_Task brief_:
Within the data that follows, set down exactly the lines from the one containing "(0.023, 0.023, 0.007))" through the one containing "obj = bpy.data.objects.new(name, mesh)", both ends included.

###

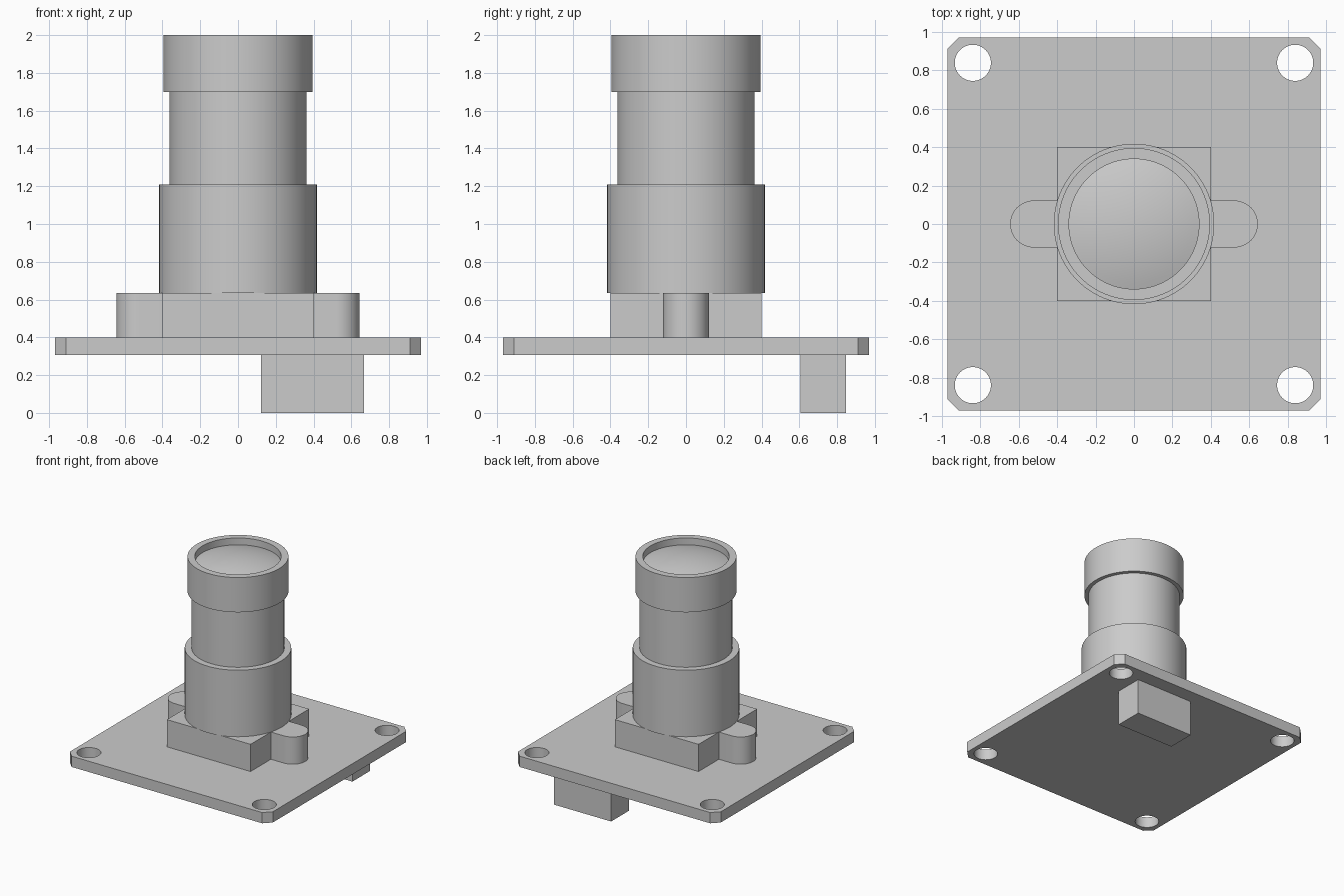
import bpy, bmesh, math
from mathutils import Matrix

cube = bpy.data.objects.get("Cube")
if cube:
    bpy.data.objects.remove(cube, do_unlink=True)

# One flat grey for everything
grey = bpy.data.materials.new("light grey")
grey.use_nodes = True
colour = (0.6, 0.6, 0.6, 1)
grey.diffuse_color = colour
bsdf = next(n for n in grey.node_tree.nodes if n.type == "BSDF_PRINCIPLED")
bsdf.inputs["Base Color"].default_value = colour


def finish(name, bm, smooth=False):
    bmesh.ops.recalc_face_normals(bm, faces=bm.faces[:])
    mesh = bpy.data.meshes.new(name)
    bm.to_mesh(mesh)
    bm.free()
    mesh.materials.append(grey)
    ob = bpy.data.objects.new(name, mesh)
    bpy.context.collection.objects.link(ob)
    if smooth:
        shade(ob)
    return ob


def shade(ob):
    bpy.ops.object.select_all(action="DESELECT")
    ob.select_set(True)
    bpy.context.view_layer.objects.active = ob
    bpy.ops.object.shade_smooth_by_angle(angle=math.radians(30))


def prism(name, outline, z0, z1, smooth=False):
    """Extrude a flat outline from z0 up to z1."""
    bm = bmesh.new()
    face = bm.faces.new([bm.verts.new((x, y, z0)) for x, y in outline])
    top = bmesh.ops.extrude_face_region(bm, geom=[face])["geom"]
    bmesh.ops.translate(bm, vec=(0, 0, z1 - z0),
                        verts=[v for v in top if isinstance(v, bmesh.types.BMVert)])
    return finish(name, bm, smooth)


def box(name, x0, x1, y0, y1, z0, z1):
    return prism(name, [(x0, y0), (x1, y0), (x1, y1), (x0, y1)], z0, z1)


def lathe(name, profile, steps=96):
    """Spin a radius/height profile around the z axis."""
    bm = bmesh.new()
    verts = [bm.verts.new((r, 0, z)) for r, z in profile]
    edges = [bm.edges.new(pair) for pair in zip(verts, verts[1:])]
    bmesh.ops.spin(bm, geom=verts + edges, axis=(0, 0, 1), cent=(0, 0, 0),
                   angle=math.tau, steps=steps)
    bmesh.ops.remove_doubles(bm, verts=bm.verts[:], dist=0.0001)
    return finish(name, bm, True)


# Circuit board with clipped corners
H, C = 0.97, 0.06
board = prism("circuit_board", [(-H + C, -H), (H - C, -H), (H, -H + C), (H, H - C),
                                (H - C, H), (-H + C, H), (-H, H - C), (-H, -H + C)],
              0.307, 0.4)

# Four mounting holes
bm = bmesh.new()
for sx in (-1, 1):
    for sy in (-1, 1):
        bmesh.ops.create_cone(bm, cap_ends=True, segments=48, radius1=0.094,
                              radius2=0.094, depth=0.4,
                              matrix=Matrix.Translation((sx * 0.838, sy * 0.838, 0.35)))
cutter = finish("hole_cutter", bm)
cutter.hide_render = True
cut = board.modifiers.new("holes", "BOOLEAN")
cut.operation = "DIFFERENCE"
cut.solver = "EXACT"
cut.object = cutter
bpy.context.view_layer.objects.active = board
bpy.ops.object.modifier_apply(modifier=cut.name)
bpy.data.objects.remove(cutter, do_unlink=True)
shade(board)

# Square lens mount with a rounded screw lug on each side
box("lens_mount", -0.4, 0.4, -0.4, 0.4, 0.4, 0.635)
R = 0.122
for side, name in ((1, "left_lug"), (-1, "right_lug")):
    arc = [math.pi * (i / 24 - 0.5) for i in range(25)]
    outline = [(0.399, -R)] + [(0.522 + R * math.cos(a), R * math.sin(a)) for a in arc]
    outline.append((0.399, R))
    prism(name, [(side * x, y) for x, y in outline], 0.4, 0.635, True)

# Stepped barrel and hollow front ring
lathe("lens_barrel", [(0, 0.635), (0.417, 0.635), (0.417, 1.21), (0.363, 1.21),
                      (0.363, 1.7), (0.395, 1.7), (0.395, 2.0), (0.338, 2.0),
                      (0.338, 1.94), (0, 1.94)])

# Shallow glass dome
rim, rise = 0.338, 0.05
ball = (rim ** 2 + rise ** 2) / (2 * rise)
half = math.asin(rim / ball)
lathe("lens_glass", [(ball * math.sin(half * i / 10),
                      1.941 + rise - ball + ball * math.cos(half * i / 10))
                     for i in range(11)])

# Connector under the board
box("connector", 0.122, 0.668, 0.607, 0.848, 0, 0.307)
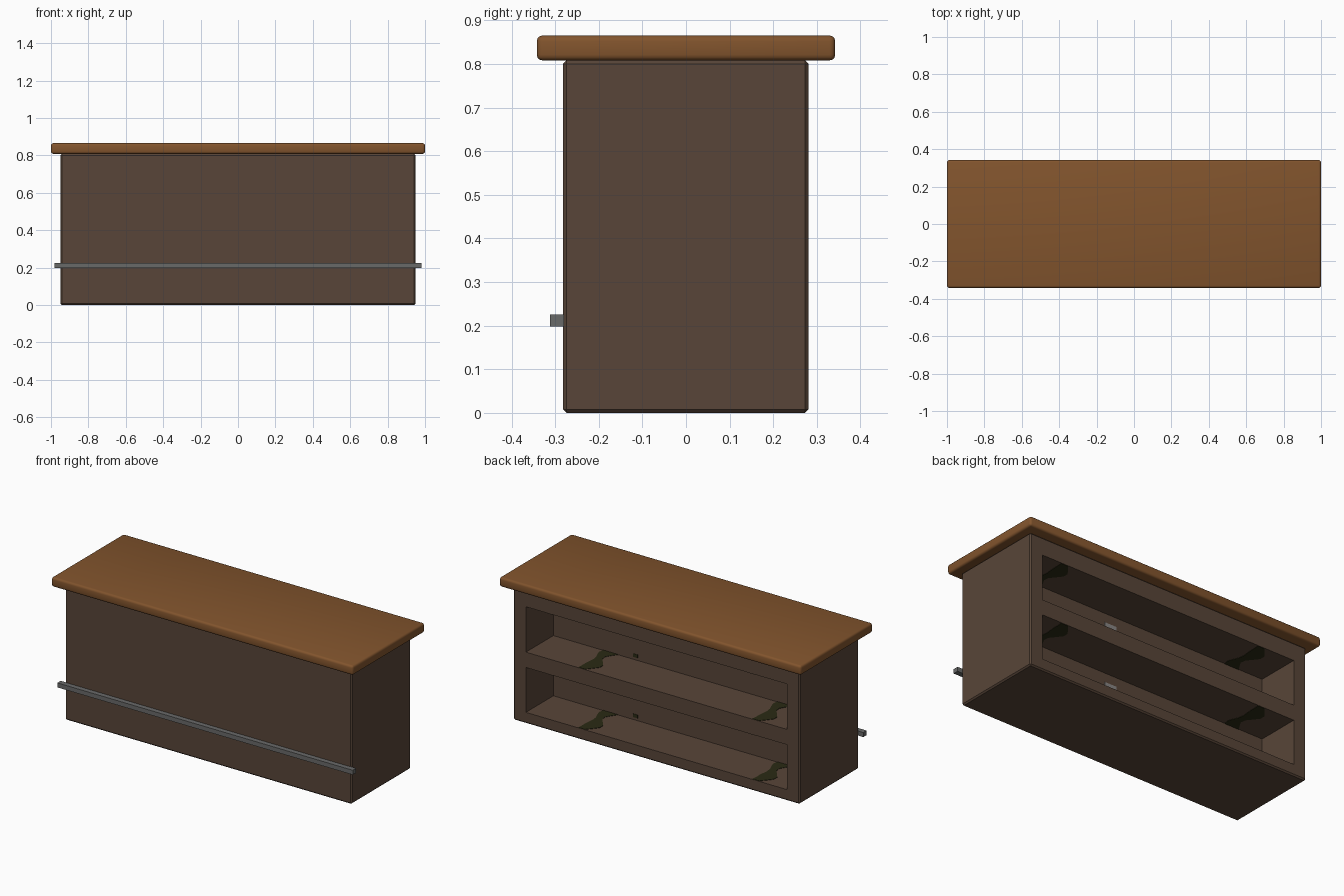
import bpy, bmesh, math
from mathutils import Vector

cube = bpy.data.objects.get("Cube")
if cube:
    bpy.data.objects.remove(cube, do_unlink=True)


def material(name, rgb):
    mat = bpy.data.materials.new(name)
    mat.use_nodes = True
    mat.diffuse_color = (*rgb, 1)
    mat.node_tree.nodes["Principled BSDF"].inputs["Base Color"].default_value = (*rgb, 1)
    return mat


dark_wood = material("dark wood", (0.098, 0.060, 0.040))
warm_wood = material("warm wood", (0.223, 0.089, 0.026))
steel = material("steel grey", (0.141, 0.143, 0.141))
moss = material("moss green", (0.023, 0.023, 0.007))
pale = material("pale grey", (0.25, 0.24, 0.23))


def add_object(name, bm, mat):
    mesh = bpy.data.meshes.new(name)
    bmesh.ops.recalc_face_normals(bm, faces=bm.faces)
    bm.to_mesh(mesh)
    bm.free()
    obj = bpy.data.objects.new(name, mesh)
    bpy.context.collection.objects.link(obj)
    mesh.materials.append(mat)
    return obj


def box(name, low, high, mat, bevel=0, segments=1):
    low, high = Vector(low), Vector(high)
    bm = bmesh.new()
    bmesh.ops.create_cube(bm, size=1)
    for v in bm.verts:
        v.co = (low + high) / 2 + v.co * (high - low)
    if bevel:
        bmesh.ops.bevel(bm, geom=bm.edges[:], offset=bevel, segments=segments,
                        profile=0.5, affect='EDGES')
    return add_object(name, bm, mat)


def smooth(obj):
    bpy.ops.object.select_all(action='DESELECT')
    obj.select_set(True)
    bpy.context.view_layer.objects.active = obj
    bpy.ops.object.shade_smooth_by_angle(angle=math.radians(40))


# Cabinet with two shelf recesses cut into the back
back, depth, half = 0.281, 0.26, 0.865
inner = back - depth
shelves = [(0.067, 0.336), (0.428, 0.70)]
cabinet = box("cabinet", (-0.95, -0.282, 0), (0.95, back, 0.808), dark_wood, 0.008)
for i, (bottom, top) in enumerate(shelves):
    cutter = box(f"shelf_cutter_{i + 1}", (-half, inner, bottom), (half, 0.4, top), dark_wood)
    cutter.hide_render = True
    cutter.hide_set(True)
    cut = cabinet.modifiers.new("shelf recess", 'BOOLEAN')
    cut.operation = 'DIFFERENCE'
    cut.solver = 'EXACT'
    cut.object = cutter

# Rounded counter top
smooth(box("counter_top", (-1, -0.342, 0.808), (1, 0.342, 0.865), warm_wood, 0.013, 3))

# Foot rail along the front
box("foot_rail", (-0.98, -0.312, 0.198), (0.98, -0.280, 0.225), steel)


# Wavy stain plate running front to back on a shelf surface
def stain(name, x, z):
    bm = bmesh.new()
    rows = []
    steps = 8
    for k in range(steps + 1):
        t = k / steps
        centre = x + 0.018 * math.sin(t * 7)
        width = 0.035 + 0.014 * math.cos(t * 9)
        y = inner + t * (depth - 0.002)
        rows.append([bm.verts.new((centre + s * width, y, z)) for s in (-1, 1)])
    for a, b in zip(rows, rows[1:]):
        bm.faces.new((a[0], a[1], b[1], b[0]))
    solid = bmesh.ops.extrude_face_region(bm, geom=bm.faces[:])["geom"]
    bmesh.ops.translate(bm, vec=(0, 0, 0.002),
                        verts=[g for g in solid if isinstance(g, bmesh.types.BMVert)])
    return add_object(name, bm, moss)


for i, (bottom, top) in enumerate(shelves):
    n = i + 1
    for side, floor_x, ceiling_x in (("left", 0.485, 0.70), ("right", -0.67, -0.655)):
        stain(f"floor_stain_{side}_{n}", floor_x, bottom)
        stain(f"ceiling_stain_{side}_{n}", ceiling_x, top - 0.002)
    # Small marks on the recess wall
    box(f"pale_mark_{n}", (0.14, inner, top - 0.085), (0.22, inner + 0.002, top - 0.055), pale)
    box(f"dark_mark_{n}", (0.305, inner, bottom + 0.015), (0.335, inner + 0.002, bottom + 0.035), moss)
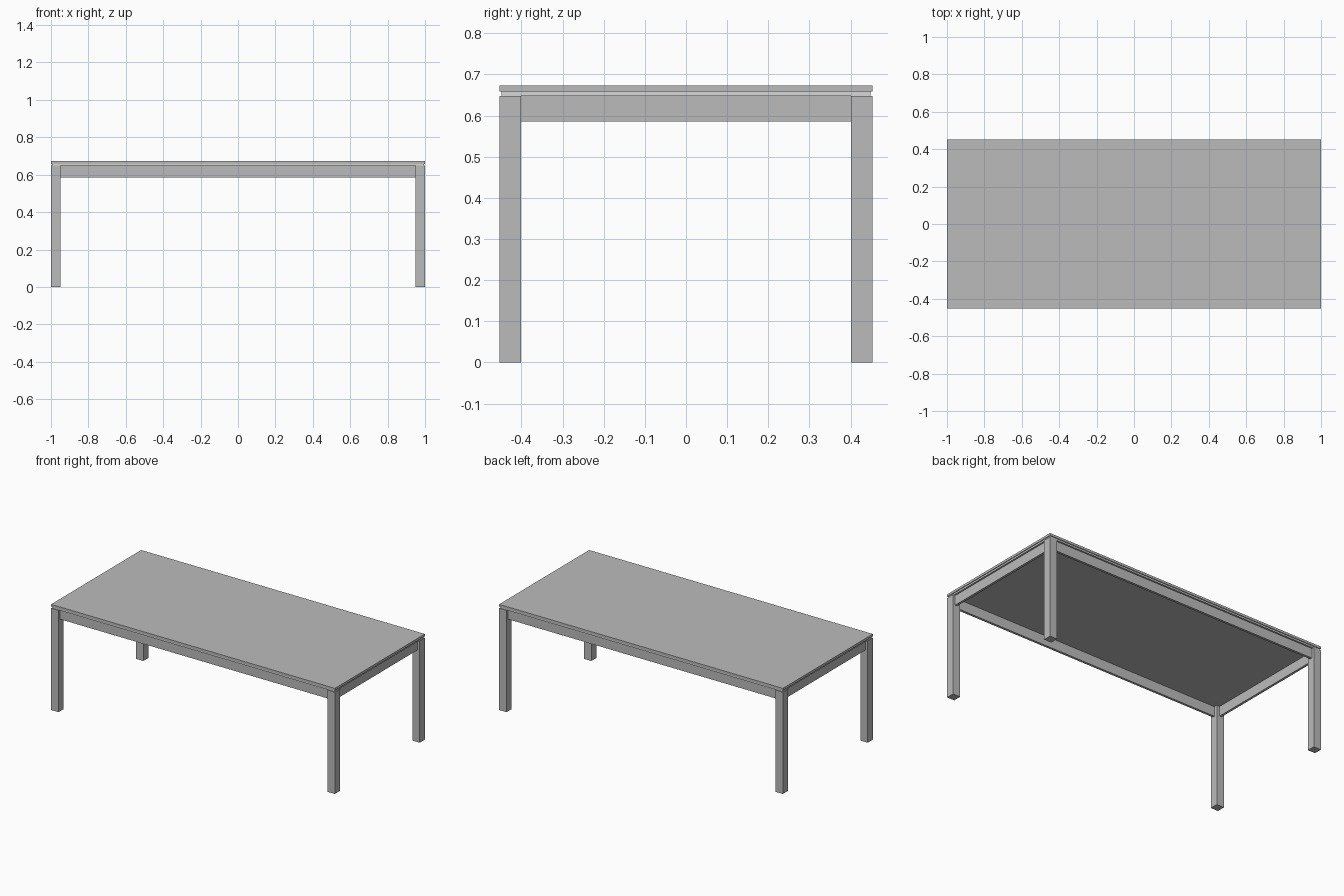
import bpy

cube = bpy.data.objects.get("Cube")
if cube:
    bpy.data.objects.remove(cube, do_unlink=True)


def material(name, value):
    m = bpy.data.materials.new(name)
    m.use_nodes = True
    color = (value, value, value, 1)
    m.diffuse_color = color
    m.node_tree.nodes["Principled BSDF"].inputs["Base Color"].default_value = color
    return m


grey = material("grey", 0.5)
light = material("light_grey", 0.68)


def box(name, low, high, mat=grey):
    bpy.ops.mesh.primitive_cube_add(size=1)
    ob = bpy.context.object
    ob.name = name
    for v in ob.data.vertices:
        v.co = [h if c > 0 else l for c, l, h in zip(v.co, low, high)]
    ob.data.materials.append(mat)
    return ob


# Overall half sizes and heights
X, Y = 1.0, 0.453
TOP, SLAB, FRAME, APRON = 0.673, 0.658, 0.648, 0.586
LEG, INSET, THICK = 0.052, 0.016, 0.015

# Tabletop
box("tabletop", (-X, -Y, SLAB), (X, Y, TOP))

# Recessed spacer under the top: light edge, grey underside
e = 0.005
spacer = box("spacer", (e - X, e - Y, FRAME), (X - e, Y - e, SLAB), light)
spacer.data.materials.append(grey)
for f in spacer.data.polygons:
    f.material_index = 1 if abs(f.normal.z) > 0.5 else 0

# Legs
for sx, side in ((1, "left"), (-1, "right")):
    for sy, end in ((-1, "front"), (1, "back")):
        xs = sorted((sx * X, sx * (X - LEG)))
        ys = sorted((sy * Y, sy * (Y - LEG)))
        box(f"{end}_{side}_leg", (xs[0], ys[0], 0), (xs[1], ys[1], FRAME))

# Aprons set back from the outer faces of the legs
for s, names in ((-1, ("front", "right")), (1, ("back", "left"))):
    ys = sorted((s * (Y - INSET), s * (Y - INSET - THICK)))
    box(names[0] + "_apron", (LEG - X, ys[0], APRON), (X - LEG, ys[1], FRAME))
    xs = sorted((s * (X - INSET), s * (X - INSET - THICK)))
    box(names[1] + "_apron", (xs[0], LEG - Y, APRON), (xs[1], Y - LEG, FRAME))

###

_Your solution_:
moss = material("moss green", (0.023, 0.023, 0.007))
pale = material("pale grey", (0.25, 0.24, 0.23))


def add_object(name, bm, mat):
    mesh = bpy.data.meshes.new(name)
    bmesh.ops.recalc_face_normals(bm, faces=bm.faces)
    bm.to_mesh(mesh)
    bm.free()
    obj = bpy.data.objects.new(name, mesh)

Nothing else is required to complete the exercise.